“Respectfully, the NDP don’t know what they’re talking about,” he said. “They’ve said something as a strategy to counterpunch and they’ll figure it out later.”

Cleary said he thinks that while the NDP’s proposal shows “some promise,” he feels that it’s about their own self-interest at this stage.

Unlike the NDP and Conservatives, the Liberals didn’t include a formal commitment to develop a national autism strategy in their platform. However, the Canadian Autism Spectrum Disorder Alliance (CASDA), which has been the primary organization advocating for the creation of a national autism strategy, said they received a written commitment from the Liberals on Oct. 5 to develop one. The party didn’t provide a funding plan to accompany their statement to CASDA.

While CASDA interpreted the Liberals’ statement as proof of their commitment, Kirby-McIntosh said she’s not as convinced that the Liberals or any of the other parties will follow-through on their pledges.

“I would politely and respectfully disagree because the nature of the commitments that they've gotten, particularly from the Liberals, I don't think go far enough to merit a checkmark,” she said.

Cleary took issue with the Liberals’ platform pledge to double the Child Disability Benefit -- a tax-free monthly benefit that helps children with disabilities, including those on the autism spectrum. He said that’s not very helpful after the party changed the eligibility criteria to obtain the benefit.

“They’re saying, ‘Oh, here's this commitment. But by the way, we're pruning the bush anyways,’” Cleary said. “We've had people who have been removed from the disability tax credit status based on an arbitrary decision of some bureaucrat in Ottawa who doesn't understand the disorder.”

As for the Greens, while they don’t have an official commitment to address autism in their platform, they have a single line about it in their “Vision Green” policy document on their website. In that document, the party said it plans to “recognize autism spectrum disorder as treatable with costs of behavioural therapy covered by the health care system.”

According to CASDA, Green Party Elizabeth May provided them with a verbal commitment to develop a national autism strategy during an in-person meeting with her on Oct. 5, but the party has yet to update their official platform or offer any plans for funding.

There is no mention of autism on either the Bloc Quebecois or People’s Party of Canada’s platforms. A spokesperson for the PPC said in an emailed statement to that health care is the responsibility of the provinces and the party will “respect the Constitution.”

Kirby-McIntosh said that while most of the parties appear to be on board with a national autism strategy, she would have liked to have seen more details about their specific plans during the campaign.

“Everyone has technically said they’re on side with this, but the depth of their commitment, all of them, is still relatively shallow,” she said.

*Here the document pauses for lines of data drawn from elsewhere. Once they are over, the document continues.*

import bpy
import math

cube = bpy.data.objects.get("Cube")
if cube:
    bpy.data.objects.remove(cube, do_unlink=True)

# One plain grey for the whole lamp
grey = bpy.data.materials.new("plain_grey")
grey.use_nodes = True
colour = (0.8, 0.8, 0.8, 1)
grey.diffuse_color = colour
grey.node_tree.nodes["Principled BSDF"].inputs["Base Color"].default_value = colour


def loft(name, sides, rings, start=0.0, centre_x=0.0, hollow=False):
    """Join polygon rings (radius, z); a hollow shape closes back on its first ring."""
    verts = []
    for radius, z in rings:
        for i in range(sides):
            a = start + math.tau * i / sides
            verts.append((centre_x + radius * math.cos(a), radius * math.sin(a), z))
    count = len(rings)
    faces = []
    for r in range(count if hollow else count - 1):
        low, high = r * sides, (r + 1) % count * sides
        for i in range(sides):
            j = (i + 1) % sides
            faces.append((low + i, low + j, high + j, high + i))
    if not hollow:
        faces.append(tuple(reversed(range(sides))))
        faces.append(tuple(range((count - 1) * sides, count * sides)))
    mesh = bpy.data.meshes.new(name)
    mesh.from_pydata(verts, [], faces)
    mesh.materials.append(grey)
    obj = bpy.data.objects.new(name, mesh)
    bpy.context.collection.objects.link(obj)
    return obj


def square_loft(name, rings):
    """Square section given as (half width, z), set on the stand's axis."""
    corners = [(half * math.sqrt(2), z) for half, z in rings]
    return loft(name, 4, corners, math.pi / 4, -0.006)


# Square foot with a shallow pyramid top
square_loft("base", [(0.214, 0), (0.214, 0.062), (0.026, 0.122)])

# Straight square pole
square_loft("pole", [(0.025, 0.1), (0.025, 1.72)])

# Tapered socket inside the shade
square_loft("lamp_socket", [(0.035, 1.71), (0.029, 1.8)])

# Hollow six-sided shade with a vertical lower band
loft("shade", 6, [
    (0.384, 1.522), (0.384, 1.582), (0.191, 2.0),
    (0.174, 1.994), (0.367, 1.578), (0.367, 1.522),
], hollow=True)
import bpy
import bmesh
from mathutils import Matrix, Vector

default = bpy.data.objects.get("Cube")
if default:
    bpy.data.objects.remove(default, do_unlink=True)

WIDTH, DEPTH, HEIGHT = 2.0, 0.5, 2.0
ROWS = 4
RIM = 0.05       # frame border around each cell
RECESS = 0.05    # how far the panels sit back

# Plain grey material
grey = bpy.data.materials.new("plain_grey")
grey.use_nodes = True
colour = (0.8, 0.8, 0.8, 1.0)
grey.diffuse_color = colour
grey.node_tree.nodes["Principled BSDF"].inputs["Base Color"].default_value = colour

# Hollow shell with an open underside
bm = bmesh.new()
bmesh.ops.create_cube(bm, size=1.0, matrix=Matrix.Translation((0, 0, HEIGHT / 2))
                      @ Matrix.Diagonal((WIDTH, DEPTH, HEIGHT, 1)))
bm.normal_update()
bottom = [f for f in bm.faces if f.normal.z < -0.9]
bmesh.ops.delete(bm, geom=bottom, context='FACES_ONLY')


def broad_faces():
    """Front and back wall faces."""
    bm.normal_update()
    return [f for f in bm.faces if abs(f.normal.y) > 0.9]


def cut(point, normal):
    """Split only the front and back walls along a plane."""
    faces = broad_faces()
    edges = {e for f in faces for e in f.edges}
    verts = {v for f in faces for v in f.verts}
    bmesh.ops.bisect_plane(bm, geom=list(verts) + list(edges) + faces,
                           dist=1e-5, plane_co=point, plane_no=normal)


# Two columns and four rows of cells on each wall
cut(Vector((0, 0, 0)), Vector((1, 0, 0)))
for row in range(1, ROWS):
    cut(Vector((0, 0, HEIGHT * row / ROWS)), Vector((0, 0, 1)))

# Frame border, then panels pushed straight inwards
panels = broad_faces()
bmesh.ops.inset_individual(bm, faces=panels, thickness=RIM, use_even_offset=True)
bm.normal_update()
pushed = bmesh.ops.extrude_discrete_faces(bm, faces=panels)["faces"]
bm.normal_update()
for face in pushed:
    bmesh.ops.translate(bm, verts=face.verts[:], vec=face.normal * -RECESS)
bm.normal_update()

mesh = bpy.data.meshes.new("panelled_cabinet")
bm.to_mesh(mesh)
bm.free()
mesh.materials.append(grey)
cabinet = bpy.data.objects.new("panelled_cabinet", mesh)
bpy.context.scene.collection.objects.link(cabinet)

Cleary wants the parties to commit to including autism under the Ministry of Health and to convince autism advocates they will make it a priority.

“The autism community is particularly distinctive because it's a group of people that are quite beaten down,” he said. “These are people who are desperate to hear anything positive, but are getting tired of being managed during an election cycle, or what I call passing of the buck, that it’s not a federal jurisdiction, which is unbelievably tiresome to hear.”